With the presence of lakhs of soldiers, most of the time with the Armed Forces Special Powers Act in force, pitched battles with stone-pelters, sometimes with the use of live pellets, taking around a Kashmiri youth tied to the bonnet of a jeep, dire warnings of elimination if found in possession of a gun and booking some youths under the sedition law for raising anti-India slogans, have we succeeded in winning the hearts and minds of the Kashmiri youth? Their sharp alienation (in the Valley) is a reality. The following steps might help in salvaging the deteriorating situation:
First, the old generation of Kashmiri leaders have lost credibility. The new generation doesn’t trust the Centre. We need a non-political, non-bureaucratic person of international repute who has no baggage of the Partition nor associated with the mis-governance of the state whom the youth could trust and listen to. The only person who has the moral authority, the stature and unblemished compassion is His Holiness the Dalai Lama. But will he agree to exhort the youth to shun violence and pursue the path of dialogue to have their grievances redressed?
Second, the establishment of a Peace and Reconciliation Commission like in South Africa after the fall of the apartheid regime which invites all aggrieved citizens of Jammu and Kashmir, Muslims and Hindus alike, to record specific instances of excesses/harassment/intimidation/molestation/physical assault/unlawful incarceration by the state. This cathartic process can lead to the lessening of hatred and bitterness and open a narrow window of reconciliation.

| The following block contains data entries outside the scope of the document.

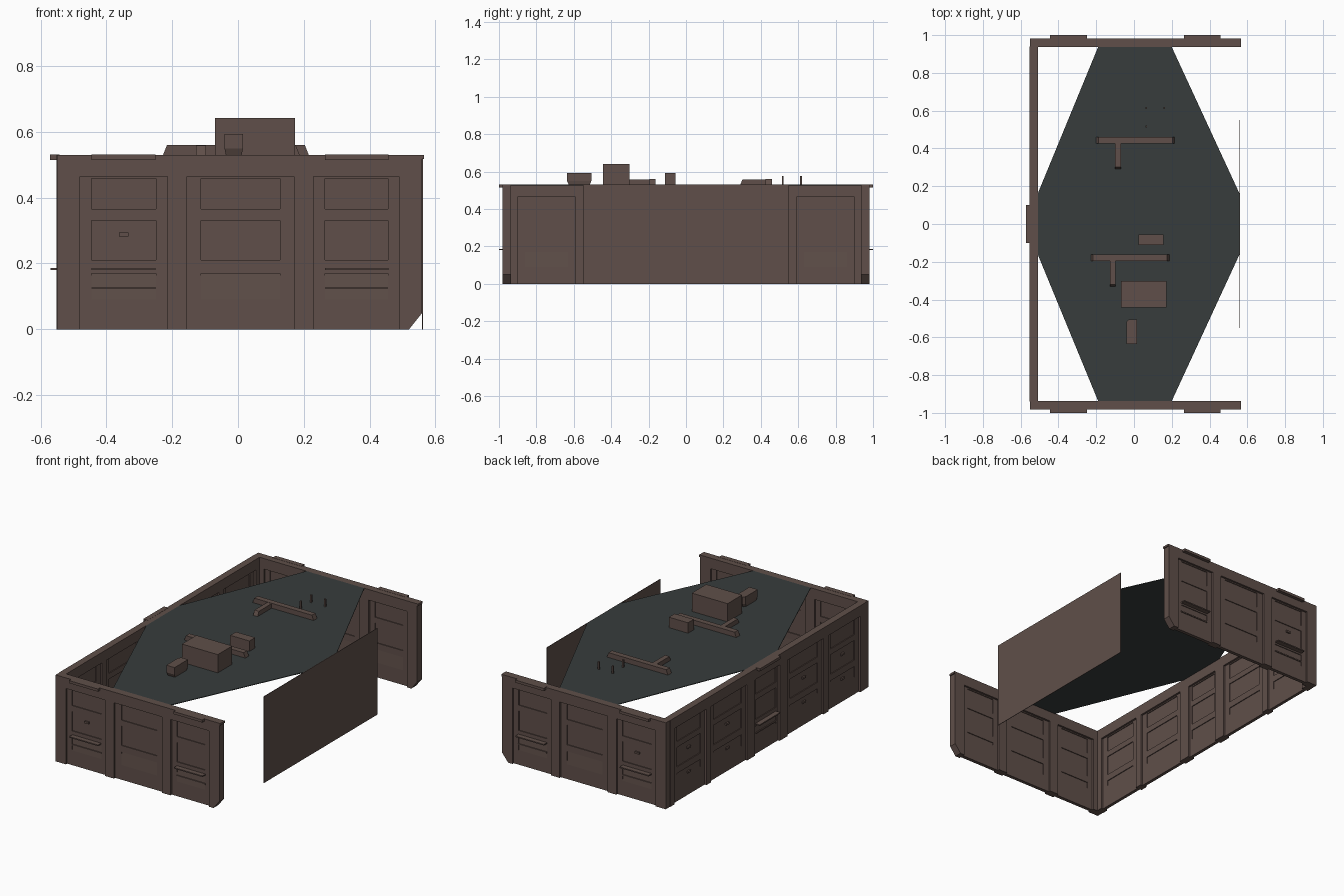
import bpy, bmesh
from mathutils import Vector

if "Cube" in bpy.data.objects:
    bpy.data.objects.remove(bpy.data.objects["Cube"])


def material(name, rgb):
    m = bpy.data.materials.new(name)
    m.diffuse_color = (*rgb, 1)
    m.use_nodes = True
    m.node_tree.nodes["Principled BSDF"].inputs["Base Color"].default_value = m.diffuse_color
    return m


BROWN = material("dark brown wood", (0.115, 0.078, 0.067))
FELT = material("dark slate top", (0.038, 0.046, 0.046))


class Part:
    """Collects simple solids into one mesh; 'place' maps local to world."""

    def __init__(self, name, mat, place=lambda s, t, z: (s, t, z)):
        self.name, self.mat, self.place = name, mat, place
        self.bm = bmesh.new()

    def loft(self, a, b):
        va = [self.bm.verts.new(self.place(*p)) for p in a]
        vb = [self.bm.verts.new(self.place(*p)) for p in b]
        n = len(a)
        self.bm.faces.new(va)
        self.bm.faces.new(vb[::-1])
        for i in range(n):
            j = (i + 1) % n
            self.bm.faces.new((va[i], vb[i], vb[j], va[j]))

    def box(self, s0, s1, t0, t1, z0, z1):
        ring = [(s0, t0), (s1, t0), (s1, t1), (s0, t1)]
        self.loft([(s, t, z0) for s, t in ring], [(s, t, z1) for s, t in ring])

    def finish(self):
        bmesh.ops.recalc_face_normals(self.bm, faces=self.bm.faces)
        me = bpy.data.meshes.new(self.name)
        self.bm.to_mesh(me)
        self.bm.free()
        me.materials.append(self.mat)
        ob = bpy.data.objects.new(self.name, me)
        bpy.context.collection.objects.link(ob)
        return ob


H, RAIL = 0.53, 0.465   # wall height, underside of the top rail
THICK = 0.045           # wall thickness; local t = 0 is the outer face


def panelled_bay(p, s0, s1, thick, margin, handles=()):
    m0, m1 = 0.012, thick - 0.012    # frame depth
    q0, q1 = 0.017, thick - 0.017    # panel depth
    a, b = s0 + margin, s1 - margin
    # stiles and rails
    p.box(s0, a, m0, m1, 0, RAIL)
    p.box(b, s1, m0, m1, 0, RAIL)
    for z0, z1 in ((0.458, RAIL), (0.33, 0.365), (0.17, 0.21), (0, 0.09)):
        p.box(a, b, m0, m1, z0, z1)
    # two flat panels and a lower panel that slopes out to the frame
    for z0, z1 in ((0.365, 0.458), (0.21, 0.33)):
        p.box(a, b, q0, q1, z0, z1)
    p.loft([(a, m0, 0.09), (b, m0, 0.09), (b, m1, 0.09), (a, m1, 0.09)],
           [(a, q0, 0.17), (b, q0, 0.17), (b, q1, 0.17), (a, q1, 0.17)])
    # small pulls
    c = (a + b) / 2
    for z in handles:
        p.box(c - 0.014, c + 0.014, 0.007, q0, z - 0.006, z + 0.006)


def shelf_set(p, s0, s1):
    # overhanging top ledge, thin shelf and slat below it
    p.box(s0, s1, -0.02, 0.01, 0.515, H + 0.001)
    p.box(s0, s1, -0.018, 0.02, 0.18, 0.187)
    p.box(s0, s1, 0.009, 0.02, 0.122, 0.129)


# end walls, mirrored front to back
END_BAYS = [(-0.48, -0.215), (-0.155, 0.17), (0.23, 0.49)]
for side, name in ((-1, "front_end_wall"), (1, "rear_end_wall")):
    p = Part(name, BROWN, lambda s, t, z, k=side: (s, k * (0.981 - t), z))
    p.box(-0.55, 0.56, 0, THICK, RAIL, H)
    p.box(0.56, 0.566, 0, THICK, 0.517, H)
    for s0, s1 in ((-0.55, -0.48), (-0.215, -0.155), (0.17, 0.23)):
        p.box(s0, s1, 0, THICK, 0, RAIL)
    # end post with a cut foot
    prof = [(0.49, 0), (0.52, 0), (0.56, 0.05), (0.56, RAIL), (0.49, RAIL)]
    p.loft([(s, 0, z) for s, z in prof], [(s, THICK, z) for s, z in prof])
    for i, (s0, s1) in enumerate(END_BAYS):
        panelled_bay(p, s0, s1, THICK, 0.042 if i == 1 else 0.034,
                     (0.288,) if i == 0 else ())
    shelf_set(p, -0.445, -0.25)
    shelf_set(p, 0.264, 0.458)
    p.finish()

# long wall on the -x side
T = 0.043
p = Part("long_wall", BROWN, lambda s, t, z: (-0.552 + t, s, z))
p.box(-0.94, 0.94, 0, T, RAIL, H)
bays = [(-0.90, -0.59), (-0.545, -0.195), (-0.12, 0.12), (0.195, 0.545), (0.59, 0.90)]
edges = [-0.94] + [e for bay in bays for e in bay] + [0.94]
for s0, s1 in zip(edges[::2], edges[1::2]):
    p.box(s0, s1, 0, T, 0, RAIL)
for i, (s0, s1) in enumerate(bays):
    panelled_bay(p, s0, s1, T, 0.02 if i == 2 else 0.04,
                 () if i == 2 else (0.29, 0.14))
shelf_set(p, -0.1, 0.1)
p.finish()

# plain panel on the +x side
p = Part("plain_side_panel", BROWN)
p.box(0.559, 0.562, -0.55, 0.55, 0, H)
p.finish()

# eight-sided table top
p = Part("table_top", FELT)
half = [(-0.51, 0.16), (-0.19, 0.937), (0.2, 0.937), (0.559, 0.16)]
outline = half + [(x, -y) for x, y in half[::-1]]
p.loft([(x, y, H - 0.004) for x, y in outline], [(x, y, H) for x, y in outline])
p.finish()

# T-shaped tools: a bar with sloping ends and a grip
for name, x, y in (("rear_t_tool", -0.2, 0.46), ("front_t_tool", -0.228, -0.162)):
    p = Part(name, BROWN)
    bar = [(0, H), (0.415, H), (0.403, 0.56), (0.012, 0.56)]
    p.loft([(x + s, y, z) for s, z in bar], [(x + s, y - 0.034, z) for s, z in bar])
    grip = [(y - 0.034, H), (y - 0.17, H), (y - 0.158, 0.558), (y - 0.034, 0.558)]
    p.loft([(x + 0.1, t, z) for t, z in grip], [(x + 0.13, t, z) for t, z in grip])
    p.finish()

# boxes lying on the top
p = Part("large_box", BROWN)
p.box(-0.07, 0.173, -0.443, -0.303, H, 0.642)
p.finish()

p = Part("small_box", BROWN)
p.box(0.025, 0.155, -0.111, -0.055, H, 0.594)
p.finish()

p = Part("tapered_box", BROWN)
ring = [(-0.041, -0.636), (0.015, -0.636), (0.015, -0.506), (-0.028, -0.506), (-0.041, -0.52)]


def scaled(k, z):
    return [(-0.013 + (x + 0.013) * k, -0.571 + (y + 0.571) * k, z) for x, y in ring]


p.loft(scaled(0.86, H), scaled(1, 0.55))
p.loft(scaled(1, 0.55), scaled(1, 0.594))
p.finish()

# tiny upright pegs
p = Part("pegs", BROWN)
for x, y in ((0.065, 0.517), (0.065, 0.615), (0.16, 0.615)):
    p.box(x - 0.005, x + 0.005, y - 0.005, y + 0.005, H, 0.576)
p.finish()
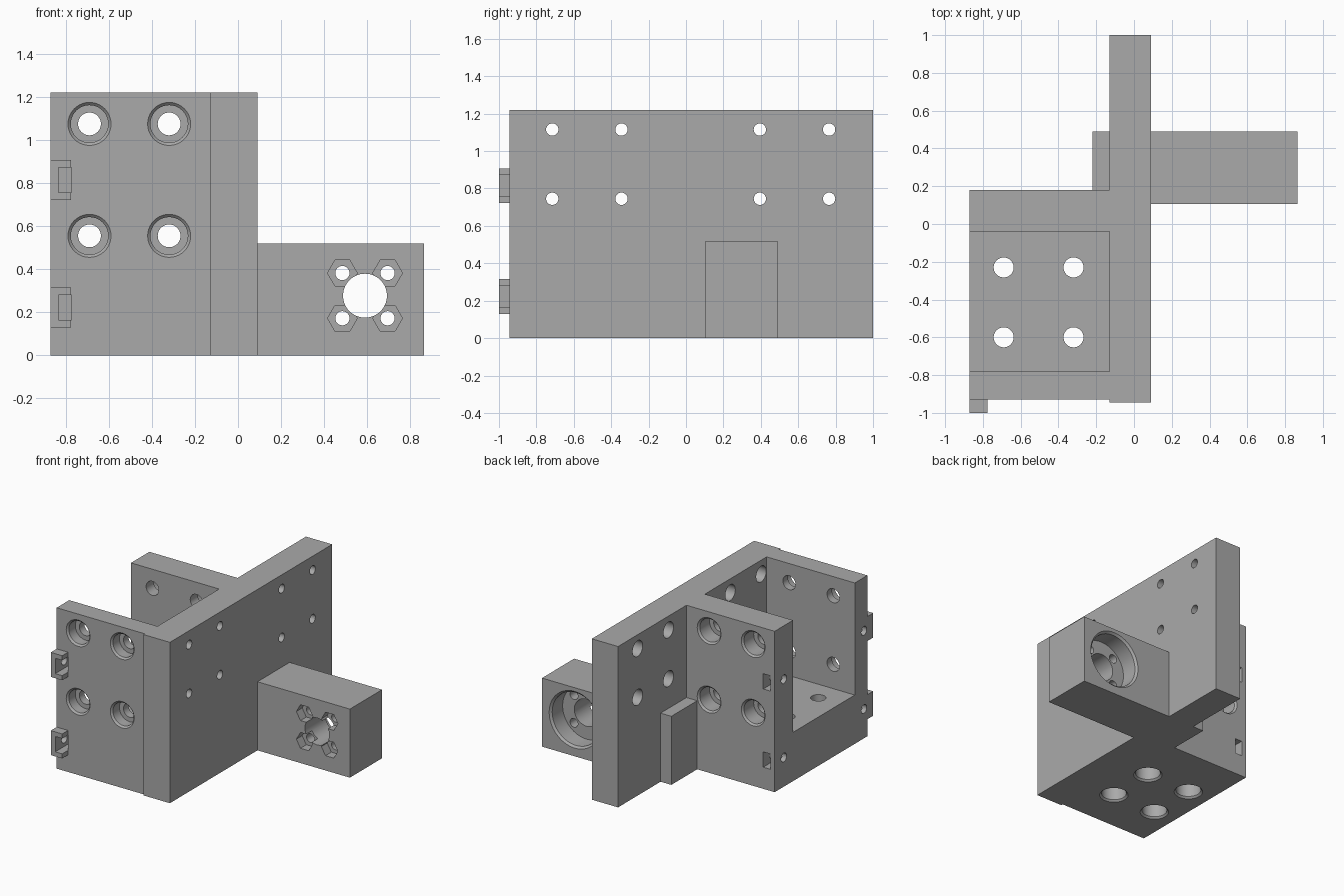
import bpy, bmesh
from math import cos, sin, pi
from mathutils import Vector

if "Cube" in bpy.data.objects:
    bpy.data.objects.remove(bpy.data.objects["Cube"])

grey = bpy.data.materials.new("plain_grey")
grey.use_nodes = True
GREY = (0.4, 0.4, 0.4, 1)
grey.diffuse_color = GREY
grey.node_tree.nodes["Principled BSDF"].inputs["Base Color"].default_value = GREY


def add_box(bm, xs, ys, zs):
    verts = bmesh.ops.create_cube(bm, size=1)["verts"]
    for v in verts:
        for i, (a, b) in enumerate((xs, ys, zs)):
            v.co[i] = a if v.co[i] < 0 else b


def add_lathe(bm, start, direction, profile, sides=40):
    """Turned solid: profile is (distance along direction, radius)."""
    turn = Vector(direction).to_track_quat('Z', 'Y')
    rings = []
    for dist, r in profile:
        rings.append([bm.verts.new(Vector(start) + turn @ Vector(
            (r * cos(2 * pi * k / sides), r * sin(2 * pi * k / sides), dist)))
            for k in range(sides)])
    for low, high in zip(rings, rings[1:]):
        for k in range(sides):
            n = (k + 1) % sides
            bm.faces.new((low[k], low[n], high[n], high[k]))
    bm.faces.new(rings[0][::-1])
    bm.faces.new(rings[-1])


def make_object(name, bm):
    bmesh.ops.recalc_face_normals(bm, faces=bm.faces)
    mesh = bpy.data.meshes.new(name)
    bm.to_mesh(mesh)
    bm.free()
    mesh.materials.append(grey)
    obj = bpy.data.objects.new(name, mesh)
    bpy.context.collection.objects.link(obj)
    return obj


def box_object(name, xs, ys, zs):
    bm = bmesh.new()
    add_box(bm, xs, ys, zs)
    return make_object(name, bm)


def combine(body, other, operation):
    mod = body.modifiers.new(other.name, 'BOOLEAN')
    mod.object, mod.operation, mod.solver = other, operation, 'EXACT'
    bpy.context.view_layer.objects.active = body
    bpy.ops.object.modifier_apply(modifier=mod.name)
    bpy.data.objects.remove(other)


TOP, LEFT, ARM_TOP = 1.22, -0.87, 0.52
FRONT, BACK, FLOOR = -0.93, 0.18, 0.37
CLIP_Z = (0.222, 0.815)

# Solid parts, merged into one bracket
body = box_object("bracket_body", (-0.13, 0.09), (-0.945, 1), (0, TOP))
parts = [
    ("front_wall", (LEFT, -0.1), (FRONT, -0.78), (0, TOP)),
    ("back_wall", (LEFT, -0.1), (-0.04, BACK), (0, TOP)),
    ("floor", (LEFT, -0.1), (-0.85, 0.05), (0, FLOOR)),
    ("motor_arm", (-0.22, 0.865), (0.105, 0.49), (0, ARM_TOP)),
]
for z in CLIP_Z:
    parts.append(("nut_clip", (LEFT, -0.775), (-1, -0.9), (z - 0.093, z + 0.093)))
for part in parts:
    combine(body, box_object(*part), 'UNION')


def counterbore(depth, length):
    return [(-0.02, 0.1), (0, 0.1), (0.013, 0.087), (depth, 0.087),
            (depth, 0.053), (length + 0.02, 0.053)]


# Counterbored mounting holes in both walls, the floor and the spine
bores = bmesh.new()
for x in (-0.69, -0.32):
    for z in (0.555, 1.075):
        add_lathe(bores, (x, FRONT, z), (0, 1, 0), counterbore(0.09, 0.15))
        add_lathe(bores, (x, BACK, z), (0, -1, 0), counterbore(0.13, 0.22))
    for y in (-0.6, -0.23):
        add_lathe(bores, (x, y, 0), (0, 0, 1), counterbore(0.2, FLOOR))
for y in (-0.715, -0.345, 0.395, 0.765):
    for z in (0.745, 1.115):
        add_lathe(bores, (-0.13, y, z), (1, 0, 0),
                  [(-0.01, 0.06), (0.12, 0.06), (0.12, 0.033), (0.24, 0.033)], 28)

# Stepped motor opening through the arm
CX, CZ = 0.59, 0.277
add_lathe(bores, (CX, 0.49, CZ), (0, -1, 0),
          [(-0.02, 0.215), (0, 0.215), (0.015, 0.2), (0.14, 0.2),
           (0.14, 0.102), (0.41, 0.102)], 56)

# Hexagonal nut pockets and their screw holes
pockets, screws = bmesh.new(), bmesh.new()
for sx in (-1, 1):
    for sz in (-1, 1):
        spot = (CX + sx * 0.105, 0.105, CZ + sz * 0.105)
        add_lathe(pockets, spot, (0, 1, 0), [(-0.02, 0.069), (0.07, 0.069)], 6)
        add_lathe(screws, spot, (0, 1, 0), [(-0.03, 0.033), (0.3, 0.033)], 28)

# Nut slots and side screw holes on the open edge of the walls
for z in CLIP_Z:
    for ys, y in (((-1.02, -0.83), -0.89), ((0.01, 0.2), 0.07)):
        add_box(pockets, (-0.833, -0.774), ys, (z - 0.058, z + 0.058))
        add_lathe(screws, (LEFT, y, z), (1, 0, 0),
                  [(-0.02, 0.033), (0.17, 0.033)], 28)

for name, bm in (("bores", bores), ("pockets", pockets), ("screws", screws)):
    combine(body, make_object(name, bm), 'DIFFERENCE')

bpy.ops.object.select_all(action='DESELECT')
body.select_set(True)
bpy.context.view_layer.objects.active = body
bpy.ops.object.shade_smooth_by_angle()
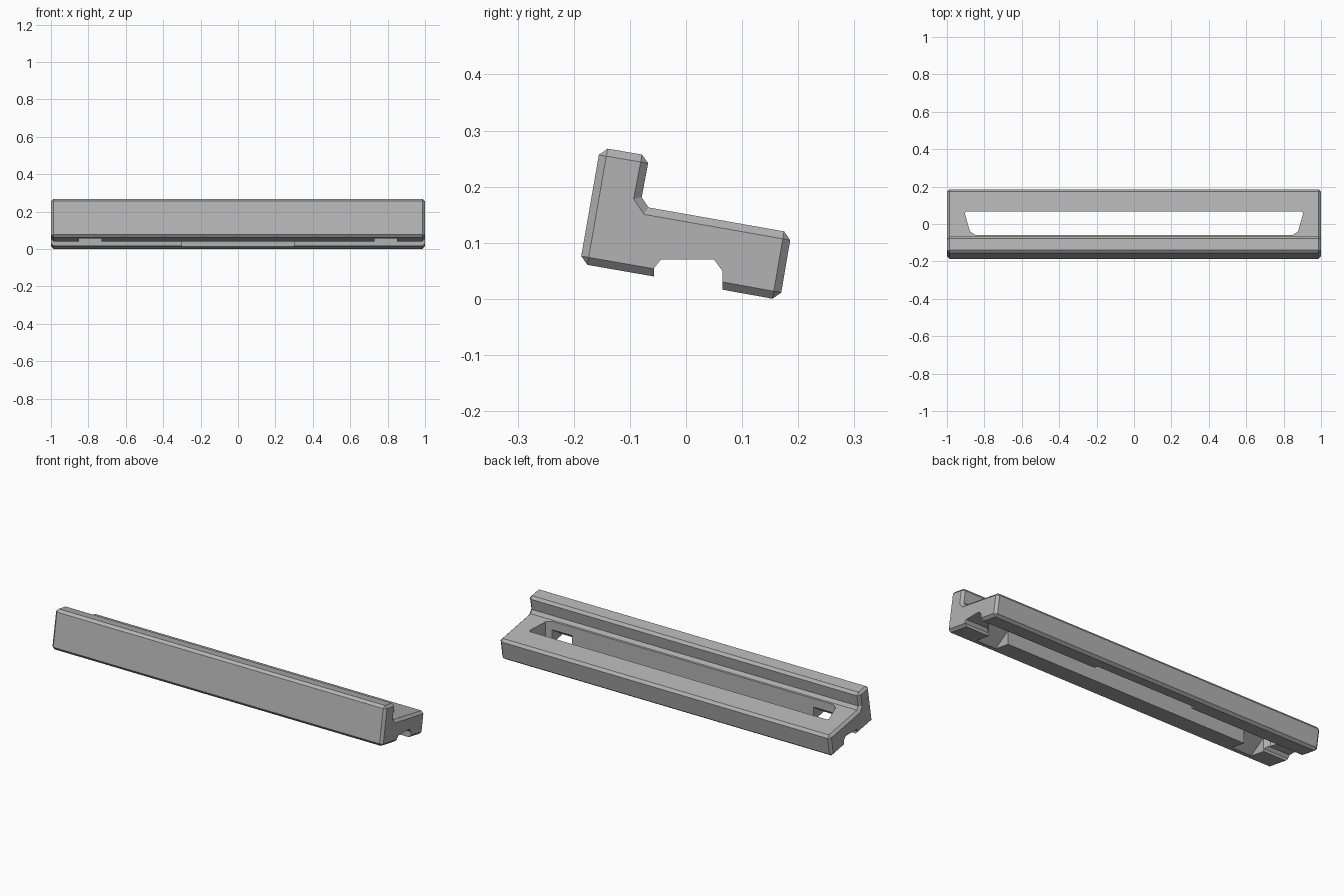
import bpy, bmesh
from mathutils import Vector

cube = bpy.data.objects.get("Cube")
if cube:
    bpy.data.objects.remove(cube, do_unlink=True)

grey = bpy.data.materials.new("plain grey")
grey.use_nodes = True
colour = (0.45, 0.45, 0.45, 1)
grey.diffuse_color = colour
grey.node_tree.nodes["Principled BSDF"].inputs["Base Color"].default_value = colour


def prism(name, points, axis, lo, hi):
    """Extrude a 2D outline along x (outline in y, z) or z (outline in x, y)."""
    def place(p, t):
        return (t, p[0], p[1]) if axis == "x" else (p[0], p[1], t)
    bm = bmesh.new()
    face = bm.faces.new([bm.verts.new(place(p, lo)) for p in points])
    new = bmesh.ops.extrude_face_region(bm, geom=[face])["geom"]
    shift = Vector(place((0, 0), hi - lo))
    bmesh.ops.translate(bm, vec=shift, verts=[v for v in new if isinstance(v, bmesh.types.BMVert)])
    bmesh.ops.recalc_face_normals(bm, faces=bm.faces)
    mesh = bpy.data.meshes.new(name)
    bm.to_mesh(mesh)
    bm.free()
    mesh.materials.append(grey)
    obj = bpy.data.objects.new(name, mesh)
    bpy.context.collection.objects.link(obj)
    return obj


# Tilted L-shaped section: lip, shelf, then the channel underneath
channel = [(0.065, 0.0165), (0.065, 0.05), (0.05, 0.07),
           (-0.045, 0.07), (-0.057, 0.055), (-0.057, 0.04)]
outer = [(-0.189, 0.063), (-0.153, 0.27), (-0.065, 0.255), (-0.079, 0.181),
         (-0.067, 0.163), (0.188, 0.118), (0.1675, -0.002)]
rail = prism("rail", outer + channel, "x", -1, 1)

# Chamfer the convex long edges and the ends, leaving the channel crisp
bm = bmesh.new()
bm.from_mesh(rail.data)


def near(v, pts):
    return any(abs(v.co.y - y) + abs(v.co.z - z) < 1e-4 for y, z in pts)


sharp = [p for i, p in enumerate(outer) if i not in (3, 4)]
edges = []
for e in bm.edges:
    a, b = e.verts
    if abs(a.co.x - b.co.x) > 1:
        if near(a, sharp):
            edges.append(e)
    elif not (near(a, channel) and near(b, channel)):
        edges.append(e)
bmesh.ops.bevel(bm, geom=edges, offset=0.0135, segments=1, affect="EDGES", clamp_overlap=True)
bmesh.ops.recalc_face_normals(bm, faces=bm.faces)
bm.to_mesh(rail.data)
bm.free()

# Long through slot with tapered ends and clipped corners
half = [(0.905, 0.058), (0.897, 0.066), (-0.897, 0.066), (-0.905, 0.058),
        (-0.877, -0.04), (-0.85, -0.058), (0.85, -0.058), (0.877, -0.04)]
cutters = [prism("slot_cutter", half, "z", -0.1, 0.4)]

# Sloping notches through the front wall near each end
notch = [(-0.25, -0.05), (-0.25, 0.055), (-0.15, 0.055), (-0.05, 0.12), (-0.05, -0.05)]
for side in (-1, 1):
    lo, hi = sorted((0.73 * side, 0.85 * side))
    cutters.append(prism("notch_cutter", notch, "x", lo, hi))

# Shallow recess in the middle of the rear wall
recess = [(0.05, -0.05), (0.05, 0.048), (0.09, 0.048), (0.09, -0.05)]
cutters.append(prism("recess_cutter", recess, "x", -0.3, 0.3))

bpy.context.view_layer.objects.active = rail
for c in cutters:
    c.hide_render = True
    mod = rail.modifiers.new("cut", "BOOLEAN")
    mod.operation = "DIFFERENCE"
    mod.solver = "EXACT"
    mod.object = c
    bpy.ops.object.modifier_apply(modifier=mod.name)
    bpy.data.objects.remove(c, do_unlink=True)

Third, to identify persons of impeachable credentials who could dare the protesting youth to come forward for an open debate without any threats of arrest and disarm them with the strength of sound arguments that neither an independent Kashmir nor embracing Pakistan was a viable option. The first will never happen and the second option will make them the new Muhajirs who are treated as second-class citizens in Pakistan. A large number of youths are likely to come around to accepting the reality that remaining in India was the best possible option.
Fourth, young Kashmiris with a clean image like Shah Faesal, the topper of the Civil Service Exams 2010, who has since resigned and launched his own party, should be co-opted as ambassadors of peace in Jammu and Kashmir. Frequent visits to the Valley by celebrities from Bollywood, from the world of music and dance and sports icons with a pan-India appeal might draw the Kashmiri youth closer to India.
One wonders if the revocation of Article 370, already considerably eroded, and attempts to change the demographic profile of the Valley will help in the restoration of peace and normality?
Finally, the radicalisation of the Kashmiri youth is a reality. But what have we done to de-radicalise them? Why can’t we beat the jihadi recruiters at their own game by offering a narrative powerful enough to counter the jihadi narrative and wean away the misguided youth indoctrinated by terrorist masterminds? But do we have a counter-narrative?